Children aged five to 11 must now wear masks in indoor public spaces throughout B.C., provincial health officer Dr. Bonnie Henry announced today.
“Recognizing that young people are now wearing masks from K to 12 in our school system, I’m adjusting our public mask mandate and requiring it for everyone five years of age and older to wear a mask in all indoor public spaces.”
Previously, the mask mandate only included those aged 12-plus.
Another layer of protection is also coming for younger children, with B.C.’s online vaccine booking system now open to those aged five to 11. Henry said vaccines for those children—numbering around 340,000 in B.C.—may be available in early November.
However, she doesn’t think the vaccine card system will be extended to that age group. She clarified that the system was not meant to be permanent, but was intended to get the province to the point where people could safely gather amid high rates of vaccination, as well as enabling businesses to remain open and the arts and culture sector to safely gather.
Henry and Health Minister Adrian Dix both spoke on the critical situation in the North, with Dix saying so far 55 critical care patients have been transferred from Northern Health to hospitals in the Vancouver Coastal, Fraser, and Island Health regions. Of those, 43 tested positive for COVID-19, 42 of whom are not fully vaccinated. Over the weekend, 14 people were transferred.
While the original intent was for B.C. to move to 100 per cent capacity in venues later this month when people must show proof of full vaccination, Henry said she is looking at the epidemiology in different parts of the province and will be making a decision by the end of this week.
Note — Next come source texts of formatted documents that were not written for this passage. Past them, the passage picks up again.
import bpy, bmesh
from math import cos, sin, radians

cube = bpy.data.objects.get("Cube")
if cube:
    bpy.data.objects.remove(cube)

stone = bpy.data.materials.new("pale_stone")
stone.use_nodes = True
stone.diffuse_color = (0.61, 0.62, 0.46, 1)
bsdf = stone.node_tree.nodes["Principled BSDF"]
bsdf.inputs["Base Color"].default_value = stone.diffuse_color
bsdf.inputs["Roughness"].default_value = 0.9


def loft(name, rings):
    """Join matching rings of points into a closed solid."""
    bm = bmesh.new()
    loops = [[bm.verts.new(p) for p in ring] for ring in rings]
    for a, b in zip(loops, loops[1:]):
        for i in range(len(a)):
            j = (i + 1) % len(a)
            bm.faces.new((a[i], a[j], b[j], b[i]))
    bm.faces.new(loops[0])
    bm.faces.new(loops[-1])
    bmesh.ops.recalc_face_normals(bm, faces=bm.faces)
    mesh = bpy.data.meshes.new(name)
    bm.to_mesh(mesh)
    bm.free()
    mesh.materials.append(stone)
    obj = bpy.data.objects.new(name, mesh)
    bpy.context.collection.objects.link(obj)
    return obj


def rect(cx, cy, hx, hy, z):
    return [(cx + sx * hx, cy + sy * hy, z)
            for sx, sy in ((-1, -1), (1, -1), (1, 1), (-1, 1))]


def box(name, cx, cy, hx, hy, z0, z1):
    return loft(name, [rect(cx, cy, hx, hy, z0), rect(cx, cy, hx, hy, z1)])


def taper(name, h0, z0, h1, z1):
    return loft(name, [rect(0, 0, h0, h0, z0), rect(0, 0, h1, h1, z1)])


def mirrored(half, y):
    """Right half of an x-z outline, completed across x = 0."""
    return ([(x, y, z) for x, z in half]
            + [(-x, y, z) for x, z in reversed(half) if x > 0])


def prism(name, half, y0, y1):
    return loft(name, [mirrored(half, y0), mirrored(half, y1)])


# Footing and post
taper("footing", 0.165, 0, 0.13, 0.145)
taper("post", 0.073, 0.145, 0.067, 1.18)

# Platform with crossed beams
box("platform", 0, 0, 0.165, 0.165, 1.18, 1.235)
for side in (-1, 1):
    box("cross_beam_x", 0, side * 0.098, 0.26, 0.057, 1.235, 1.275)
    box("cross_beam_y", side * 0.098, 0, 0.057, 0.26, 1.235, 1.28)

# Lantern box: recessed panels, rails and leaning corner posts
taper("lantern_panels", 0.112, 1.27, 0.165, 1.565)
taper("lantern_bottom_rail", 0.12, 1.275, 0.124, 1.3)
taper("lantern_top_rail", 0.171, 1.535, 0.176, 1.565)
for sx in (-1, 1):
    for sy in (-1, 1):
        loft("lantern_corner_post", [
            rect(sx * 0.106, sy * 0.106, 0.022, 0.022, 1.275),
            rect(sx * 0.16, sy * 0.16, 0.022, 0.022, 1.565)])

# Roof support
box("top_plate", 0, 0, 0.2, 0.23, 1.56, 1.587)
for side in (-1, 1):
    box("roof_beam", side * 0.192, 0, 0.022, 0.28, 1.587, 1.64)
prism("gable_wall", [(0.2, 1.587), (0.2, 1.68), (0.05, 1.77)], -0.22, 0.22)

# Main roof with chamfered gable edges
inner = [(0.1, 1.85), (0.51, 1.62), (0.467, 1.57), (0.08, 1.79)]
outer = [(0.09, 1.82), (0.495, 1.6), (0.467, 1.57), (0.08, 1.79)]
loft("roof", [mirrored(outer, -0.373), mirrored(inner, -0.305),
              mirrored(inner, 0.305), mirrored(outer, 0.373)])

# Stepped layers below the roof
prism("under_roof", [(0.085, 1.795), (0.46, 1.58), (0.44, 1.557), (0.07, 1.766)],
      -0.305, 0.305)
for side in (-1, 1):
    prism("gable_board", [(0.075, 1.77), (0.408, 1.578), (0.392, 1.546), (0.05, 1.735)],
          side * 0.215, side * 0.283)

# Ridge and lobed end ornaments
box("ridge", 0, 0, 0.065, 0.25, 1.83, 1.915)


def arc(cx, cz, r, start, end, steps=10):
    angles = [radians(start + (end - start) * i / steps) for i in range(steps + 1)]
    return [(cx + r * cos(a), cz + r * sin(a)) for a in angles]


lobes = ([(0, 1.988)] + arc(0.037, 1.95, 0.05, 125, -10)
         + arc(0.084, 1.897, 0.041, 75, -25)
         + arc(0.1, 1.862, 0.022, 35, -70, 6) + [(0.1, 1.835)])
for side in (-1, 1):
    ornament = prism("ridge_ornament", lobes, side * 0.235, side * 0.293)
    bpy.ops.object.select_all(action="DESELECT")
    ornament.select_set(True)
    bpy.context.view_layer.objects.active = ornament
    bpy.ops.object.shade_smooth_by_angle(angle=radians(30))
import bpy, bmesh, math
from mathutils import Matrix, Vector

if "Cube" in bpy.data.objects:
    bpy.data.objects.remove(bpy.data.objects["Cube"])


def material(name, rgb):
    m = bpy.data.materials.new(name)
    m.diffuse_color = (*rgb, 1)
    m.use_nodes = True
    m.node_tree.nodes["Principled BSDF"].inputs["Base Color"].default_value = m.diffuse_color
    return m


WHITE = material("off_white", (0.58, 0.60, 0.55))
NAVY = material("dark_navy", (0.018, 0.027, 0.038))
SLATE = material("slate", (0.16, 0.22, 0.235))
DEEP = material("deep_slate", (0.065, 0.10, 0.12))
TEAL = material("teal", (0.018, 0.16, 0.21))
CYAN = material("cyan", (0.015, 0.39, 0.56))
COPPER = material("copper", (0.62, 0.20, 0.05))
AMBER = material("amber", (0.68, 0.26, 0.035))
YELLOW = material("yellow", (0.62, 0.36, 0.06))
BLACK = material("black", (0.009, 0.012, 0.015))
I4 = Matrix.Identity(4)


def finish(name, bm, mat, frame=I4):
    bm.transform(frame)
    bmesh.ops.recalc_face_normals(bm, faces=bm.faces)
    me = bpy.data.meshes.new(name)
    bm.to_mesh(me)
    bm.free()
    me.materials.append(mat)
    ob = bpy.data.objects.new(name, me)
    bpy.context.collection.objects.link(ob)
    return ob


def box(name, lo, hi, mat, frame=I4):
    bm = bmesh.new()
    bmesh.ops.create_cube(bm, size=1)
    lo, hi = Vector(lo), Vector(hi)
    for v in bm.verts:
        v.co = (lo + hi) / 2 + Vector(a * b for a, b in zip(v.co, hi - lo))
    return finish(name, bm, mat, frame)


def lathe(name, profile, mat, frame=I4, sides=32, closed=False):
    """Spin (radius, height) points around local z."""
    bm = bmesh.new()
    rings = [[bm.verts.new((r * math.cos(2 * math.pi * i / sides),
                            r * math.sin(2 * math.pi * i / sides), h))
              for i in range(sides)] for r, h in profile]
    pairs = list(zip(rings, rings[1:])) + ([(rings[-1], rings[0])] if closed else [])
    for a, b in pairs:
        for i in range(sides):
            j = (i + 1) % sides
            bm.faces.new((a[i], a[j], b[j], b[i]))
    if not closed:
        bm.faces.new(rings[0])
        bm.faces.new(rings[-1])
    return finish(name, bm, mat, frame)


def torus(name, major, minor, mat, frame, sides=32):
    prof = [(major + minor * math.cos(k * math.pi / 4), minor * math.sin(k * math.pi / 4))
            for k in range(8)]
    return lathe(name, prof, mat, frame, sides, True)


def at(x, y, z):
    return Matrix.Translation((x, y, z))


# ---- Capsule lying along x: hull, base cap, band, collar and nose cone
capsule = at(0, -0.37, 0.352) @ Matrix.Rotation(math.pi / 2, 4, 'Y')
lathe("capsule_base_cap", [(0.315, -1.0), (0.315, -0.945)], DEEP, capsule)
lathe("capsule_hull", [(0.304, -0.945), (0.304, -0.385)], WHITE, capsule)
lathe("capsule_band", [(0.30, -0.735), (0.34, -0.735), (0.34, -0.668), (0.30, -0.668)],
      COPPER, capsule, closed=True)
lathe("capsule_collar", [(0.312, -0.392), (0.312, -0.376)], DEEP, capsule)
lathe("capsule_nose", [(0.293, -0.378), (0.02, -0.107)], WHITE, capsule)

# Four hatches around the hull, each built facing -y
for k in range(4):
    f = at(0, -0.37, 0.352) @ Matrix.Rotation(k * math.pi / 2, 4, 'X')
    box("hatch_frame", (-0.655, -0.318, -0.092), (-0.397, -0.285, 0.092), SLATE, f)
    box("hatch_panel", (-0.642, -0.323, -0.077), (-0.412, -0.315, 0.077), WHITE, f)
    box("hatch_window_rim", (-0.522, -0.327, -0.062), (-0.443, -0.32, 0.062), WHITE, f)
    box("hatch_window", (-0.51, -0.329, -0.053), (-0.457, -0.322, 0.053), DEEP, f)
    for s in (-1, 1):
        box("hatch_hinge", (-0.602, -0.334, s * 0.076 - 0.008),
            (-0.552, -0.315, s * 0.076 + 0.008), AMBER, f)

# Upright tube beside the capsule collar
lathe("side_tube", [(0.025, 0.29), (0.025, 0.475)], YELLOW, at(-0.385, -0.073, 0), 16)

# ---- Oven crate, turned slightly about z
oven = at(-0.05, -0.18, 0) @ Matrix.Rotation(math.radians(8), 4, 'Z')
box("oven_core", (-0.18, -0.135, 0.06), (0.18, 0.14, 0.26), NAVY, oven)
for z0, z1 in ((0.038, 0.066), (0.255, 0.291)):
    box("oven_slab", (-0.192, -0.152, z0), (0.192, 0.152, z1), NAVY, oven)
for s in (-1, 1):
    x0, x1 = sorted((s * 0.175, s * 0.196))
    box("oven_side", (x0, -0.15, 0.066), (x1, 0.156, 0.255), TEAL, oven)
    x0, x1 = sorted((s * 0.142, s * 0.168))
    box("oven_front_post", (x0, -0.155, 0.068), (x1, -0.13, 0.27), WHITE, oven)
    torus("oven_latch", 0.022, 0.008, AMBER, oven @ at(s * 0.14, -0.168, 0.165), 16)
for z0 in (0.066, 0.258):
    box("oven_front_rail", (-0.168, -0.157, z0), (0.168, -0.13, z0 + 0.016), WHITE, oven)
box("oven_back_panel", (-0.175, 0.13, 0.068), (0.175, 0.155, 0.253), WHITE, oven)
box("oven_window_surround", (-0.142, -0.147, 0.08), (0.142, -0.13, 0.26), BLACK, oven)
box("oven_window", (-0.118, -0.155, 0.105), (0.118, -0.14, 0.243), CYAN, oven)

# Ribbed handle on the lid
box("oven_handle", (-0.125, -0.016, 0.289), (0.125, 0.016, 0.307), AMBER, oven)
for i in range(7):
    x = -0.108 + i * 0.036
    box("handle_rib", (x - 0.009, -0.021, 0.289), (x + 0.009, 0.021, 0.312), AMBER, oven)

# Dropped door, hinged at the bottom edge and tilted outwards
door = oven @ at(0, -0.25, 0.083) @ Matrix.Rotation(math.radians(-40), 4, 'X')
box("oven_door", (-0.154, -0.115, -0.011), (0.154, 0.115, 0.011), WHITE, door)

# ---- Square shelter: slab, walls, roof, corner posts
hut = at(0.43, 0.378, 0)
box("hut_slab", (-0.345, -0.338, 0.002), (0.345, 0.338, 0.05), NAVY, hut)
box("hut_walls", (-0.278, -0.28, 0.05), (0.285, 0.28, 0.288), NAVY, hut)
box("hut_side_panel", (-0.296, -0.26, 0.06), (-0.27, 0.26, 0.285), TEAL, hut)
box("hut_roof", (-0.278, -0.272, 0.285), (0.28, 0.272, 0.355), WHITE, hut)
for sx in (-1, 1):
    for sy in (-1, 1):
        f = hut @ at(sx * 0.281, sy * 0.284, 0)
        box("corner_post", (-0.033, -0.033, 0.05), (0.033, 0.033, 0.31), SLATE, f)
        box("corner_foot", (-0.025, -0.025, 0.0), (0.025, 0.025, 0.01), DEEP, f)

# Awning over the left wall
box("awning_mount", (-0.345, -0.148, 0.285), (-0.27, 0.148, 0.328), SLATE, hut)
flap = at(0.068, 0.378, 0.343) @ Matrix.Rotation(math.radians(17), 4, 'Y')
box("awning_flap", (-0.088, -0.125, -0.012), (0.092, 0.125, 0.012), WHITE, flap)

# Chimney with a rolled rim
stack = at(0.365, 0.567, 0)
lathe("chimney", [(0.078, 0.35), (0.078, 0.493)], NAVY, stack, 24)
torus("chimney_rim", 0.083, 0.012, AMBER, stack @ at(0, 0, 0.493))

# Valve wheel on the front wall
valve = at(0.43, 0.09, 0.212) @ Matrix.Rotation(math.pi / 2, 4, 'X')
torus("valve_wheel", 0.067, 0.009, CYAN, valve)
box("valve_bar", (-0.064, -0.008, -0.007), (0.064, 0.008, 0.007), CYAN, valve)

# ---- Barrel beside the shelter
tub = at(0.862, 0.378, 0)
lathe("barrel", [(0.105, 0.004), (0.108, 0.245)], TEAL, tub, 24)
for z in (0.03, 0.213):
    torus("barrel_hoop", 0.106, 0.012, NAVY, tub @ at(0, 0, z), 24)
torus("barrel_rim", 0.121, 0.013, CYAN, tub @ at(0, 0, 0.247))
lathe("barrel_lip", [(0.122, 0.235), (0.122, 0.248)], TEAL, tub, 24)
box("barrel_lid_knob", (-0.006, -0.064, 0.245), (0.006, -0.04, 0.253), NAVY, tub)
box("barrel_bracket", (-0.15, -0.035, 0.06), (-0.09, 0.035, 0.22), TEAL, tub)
“So much depends on what’s happening in your community. It is in many parts of the province where I hoped we would be. We’re looking at that in a more regional basis now. It may not be, as we had hoped in August, that we would have the same approach across the province. But I think I said in August that I was hoping we’d see a full arena for a Canucks game, or for a concert, for the symphony. I think in many parts of the province that is still in the cards.”
“I think masking is going to need to be with us for a while longer. We know, and now there’s some good evidence that keeps coming up that even in fully vaccinated populations, when you’re crowded together indoors for a period of time it makes it safer for everybody to be wearing masks, so that part of it may need to stay for longer.”
Overall, Henry asserted that the fall respiratory season will make things challenging. She said the Delta variant “spreads rapidly when it finds a toehold when people are not protected through vaccination.”
Health officials also reported 2,090 new cases of COVID-19 since Friday, four of which are epidemiologically linked. Since the pandemic began, B.C. has recorded 194,581 cases.
Of the new cases, 229 are in the Vancouver Coastal Health region (including Richmond), 814 in the Fraser Health region, 292 in the Island Health region, 404 in the Interior Health region, 351 in the Northern Health region and no new cases of people who reside outside of Canada.
There are 5,183 active cases of COVID-19 in B.C. and 357 of those people are hospitalized, 153 of whom are in intensive care.
To date, 7,978,015 doses of Pfizer-BioNTech, Moderna and AstraZeneca COVID-19 vaccines have been administered in B.C.; 3,830,063 of those are second doses.
This means that 89.3 per cent of adults and 88.8 per cent of people aged 12 and older have received their first dose of a vaccine. In addition, 83.3 per cent of adults and 82.6 per cent of those aged 12 and older have received two doses.
Sadly, there were 28 new virus-related deaths reported since Friday, bringing that total to 2,029. Of those who died, three lived in the Vancouver Coastal Health region, five in the Fraser Health region, five in the Island Health region, eight in the Interior Health region and seven in the Northern Health region.
Health authorities reported two new healthcare facility outbreaks. Active outbreaks continue at 14 long-term care facilities, three assisted or independent living facilities and two acute care facilities.
As of today, Dix said there are 1,955 long-term care and assisted living staff who have yet to be vaccinated. The Vancouver Coastal Health region continues to lead the way in staff vaccination, with 99 per cent of assisted living staff and 98 per cent of long-term care staff having received at least one dose of vaccine.
For the latest medical updates, including case counts, prevention, risks and to find a testing centre near you: http://www.bccdc.ca/ or follow @CDCofBC on Twitter.
Hannah Scott, Local Journalism Initiative Reporter, Richmond Sentinel